Given Wu’s push to transform Boston into a Green New Deal city and the city’s recent hosting of the Earthshot Prize, it seemed only fitting that elected officials highlighted green energy initiatives during the tour. 

“We want to be there to help everyone stay secure, stay warm and save money,” Wu said in her speech. “We want to make sure you all can help us spread the word, especially for seniors who shouldn’t have to worry about choosing between keeping their homes warm and putting food on the table.”

As energy prices continue to increase across the country, Wu said she hopes people understand that switching to cleaner energy sources can bring costs down and lead to a more sustainable future. 

“A lot of the time people aren’t necessarily making the connection between green as healthy for the environment but also green as cheaper,” Wu said in her speech. “We want to make sure people help everyone stay safe but also save some dollars that are badly needed right now.”

At each trolley stop, city officials set up booths for Boston’s Environment Department, the city department managing the clean electricity program. Flyers advertised various government programs intended to help residents save money by increasing energy efficiency and switching to renewable energy sources. 

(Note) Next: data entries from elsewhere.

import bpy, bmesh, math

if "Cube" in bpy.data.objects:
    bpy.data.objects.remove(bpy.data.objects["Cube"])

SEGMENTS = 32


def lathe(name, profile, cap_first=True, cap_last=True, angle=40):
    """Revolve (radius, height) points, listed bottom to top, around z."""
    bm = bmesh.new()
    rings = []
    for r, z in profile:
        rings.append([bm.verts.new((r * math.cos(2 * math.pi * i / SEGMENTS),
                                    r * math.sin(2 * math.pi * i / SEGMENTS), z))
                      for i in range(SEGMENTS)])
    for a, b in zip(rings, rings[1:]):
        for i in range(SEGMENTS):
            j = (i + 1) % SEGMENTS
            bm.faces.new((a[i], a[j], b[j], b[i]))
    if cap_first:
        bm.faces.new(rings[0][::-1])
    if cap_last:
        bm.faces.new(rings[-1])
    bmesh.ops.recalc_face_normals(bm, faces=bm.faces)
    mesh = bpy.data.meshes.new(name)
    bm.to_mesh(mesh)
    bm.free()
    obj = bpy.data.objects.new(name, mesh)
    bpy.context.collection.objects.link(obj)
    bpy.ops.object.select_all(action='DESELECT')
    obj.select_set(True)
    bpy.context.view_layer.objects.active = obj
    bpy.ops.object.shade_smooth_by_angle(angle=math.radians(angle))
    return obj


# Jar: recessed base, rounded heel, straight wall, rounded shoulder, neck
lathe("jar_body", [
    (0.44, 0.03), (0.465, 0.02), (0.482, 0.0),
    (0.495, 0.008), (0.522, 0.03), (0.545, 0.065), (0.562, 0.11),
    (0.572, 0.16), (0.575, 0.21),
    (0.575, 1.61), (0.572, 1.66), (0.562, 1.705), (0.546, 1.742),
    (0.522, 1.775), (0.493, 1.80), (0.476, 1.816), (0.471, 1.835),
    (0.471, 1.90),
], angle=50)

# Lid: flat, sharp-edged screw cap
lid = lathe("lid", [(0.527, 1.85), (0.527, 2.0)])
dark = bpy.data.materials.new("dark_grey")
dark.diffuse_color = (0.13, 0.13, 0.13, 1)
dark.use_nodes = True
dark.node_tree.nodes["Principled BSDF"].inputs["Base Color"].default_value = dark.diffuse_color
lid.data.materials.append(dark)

“We came out to make sure that residents know that we exist and we’re a city program,” said Theresa Teixeira, program manager of Boston Community Choice Electricity, at the Environment Department’s booth. “We want to make sure that we can talk about Boston Community Choice Electricity and its savings in comparison to third party suppliers.”

Outside of the Enchanted Trolley Tour’s environmental goals, it succeeded in staying on course and attracting sizable crowds to ring in the holiday season. 

“Last night in Oak Square in Brighton, there were literally thousands of people after this rainy Saturday,” said Murphy. “The rain had stopped and it was like a true Christmas miracle.”

By the end of the tour, 16 trees were lit and thousands of residents were able to ring in Boston’s unique holiday season.